Scan the lines below and report each one containing "None" by copying it.

Records for this exercise:
▬▬▬▬▬▬▬▬▬▬

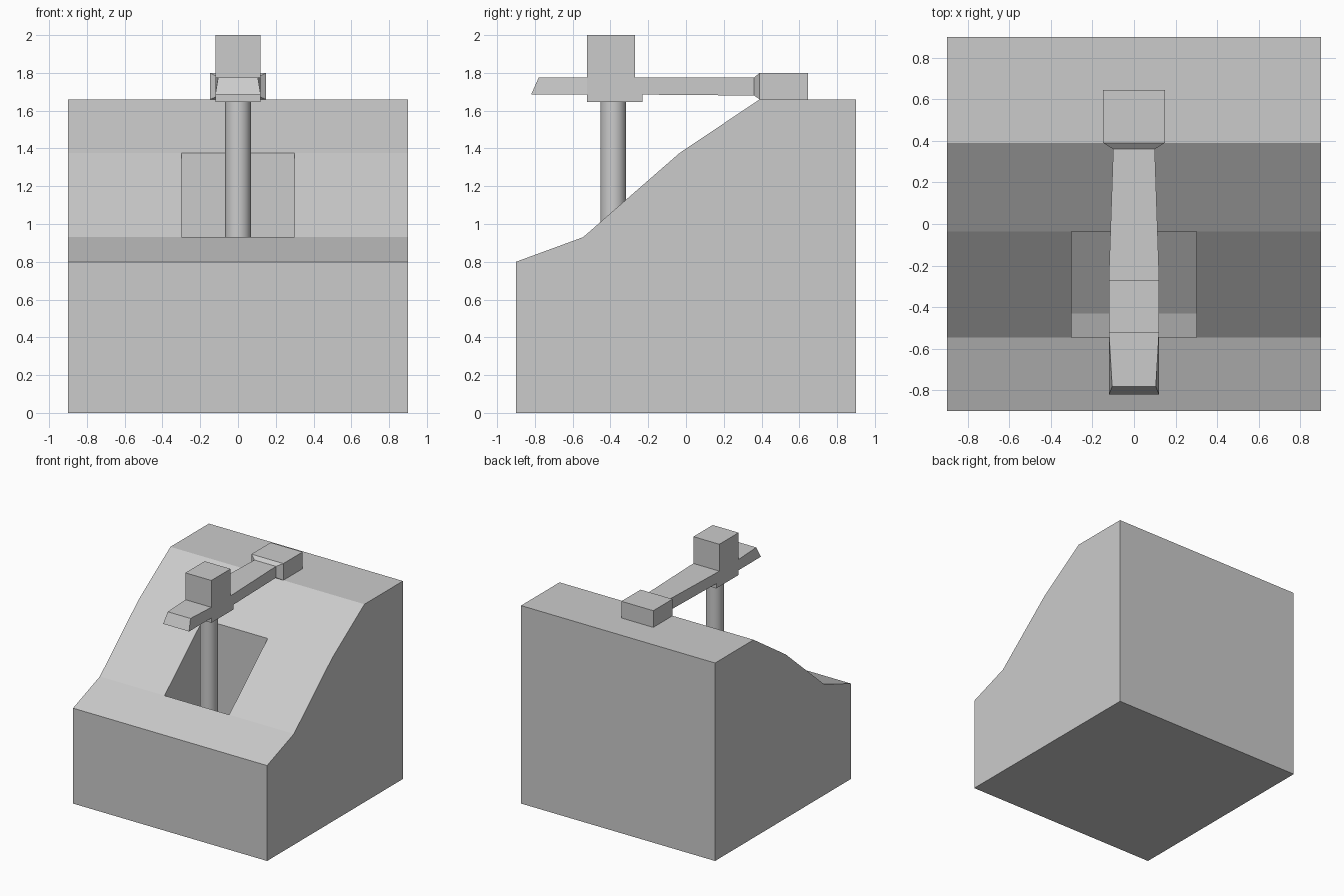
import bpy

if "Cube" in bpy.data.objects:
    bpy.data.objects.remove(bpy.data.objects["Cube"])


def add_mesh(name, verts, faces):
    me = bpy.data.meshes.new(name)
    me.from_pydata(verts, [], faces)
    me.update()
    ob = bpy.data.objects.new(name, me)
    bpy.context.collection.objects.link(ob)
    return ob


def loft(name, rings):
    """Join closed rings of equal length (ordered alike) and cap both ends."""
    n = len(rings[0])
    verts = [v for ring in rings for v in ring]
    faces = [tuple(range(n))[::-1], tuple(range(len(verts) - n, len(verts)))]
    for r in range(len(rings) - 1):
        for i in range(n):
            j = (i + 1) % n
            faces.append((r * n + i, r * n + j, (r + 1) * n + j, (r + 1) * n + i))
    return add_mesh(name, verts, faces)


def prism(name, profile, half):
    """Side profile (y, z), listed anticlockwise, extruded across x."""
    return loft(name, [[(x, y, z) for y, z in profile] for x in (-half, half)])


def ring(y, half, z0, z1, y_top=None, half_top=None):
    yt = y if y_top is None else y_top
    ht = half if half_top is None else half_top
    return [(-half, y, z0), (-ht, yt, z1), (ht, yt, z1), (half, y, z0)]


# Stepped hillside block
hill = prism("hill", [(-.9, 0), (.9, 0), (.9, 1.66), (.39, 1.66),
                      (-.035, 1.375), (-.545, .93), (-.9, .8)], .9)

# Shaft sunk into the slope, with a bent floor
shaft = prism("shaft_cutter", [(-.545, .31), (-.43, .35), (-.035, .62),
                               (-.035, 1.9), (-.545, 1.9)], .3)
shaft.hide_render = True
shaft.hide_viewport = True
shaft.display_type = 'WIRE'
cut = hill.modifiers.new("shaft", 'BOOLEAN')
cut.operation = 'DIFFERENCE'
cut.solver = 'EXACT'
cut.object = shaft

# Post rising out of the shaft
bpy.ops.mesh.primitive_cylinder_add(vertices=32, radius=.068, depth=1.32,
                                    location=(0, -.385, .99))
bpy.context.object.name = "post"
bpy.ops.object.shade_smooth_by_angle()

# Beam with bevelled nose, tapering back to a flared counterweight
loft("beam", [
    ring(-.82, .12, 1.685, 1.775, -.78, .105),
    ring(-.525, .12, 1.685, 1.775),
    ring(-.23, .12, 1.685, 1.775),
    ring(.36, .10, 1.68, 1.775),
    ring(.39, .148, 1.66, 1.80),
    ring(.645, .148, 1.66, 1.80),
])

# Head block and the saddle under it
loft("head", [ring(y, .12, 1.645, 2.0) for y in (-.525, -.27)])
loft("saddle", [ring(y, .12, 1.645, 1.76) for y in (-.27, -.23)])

▬▬▬▬▬▬▬▬▬▬

Solution to this problem:
def ring(y, half, z0, z1, y_top=None, half_top=None):
    yt = y if y_top is None else y_top
    ht = half if half_top is None else half_top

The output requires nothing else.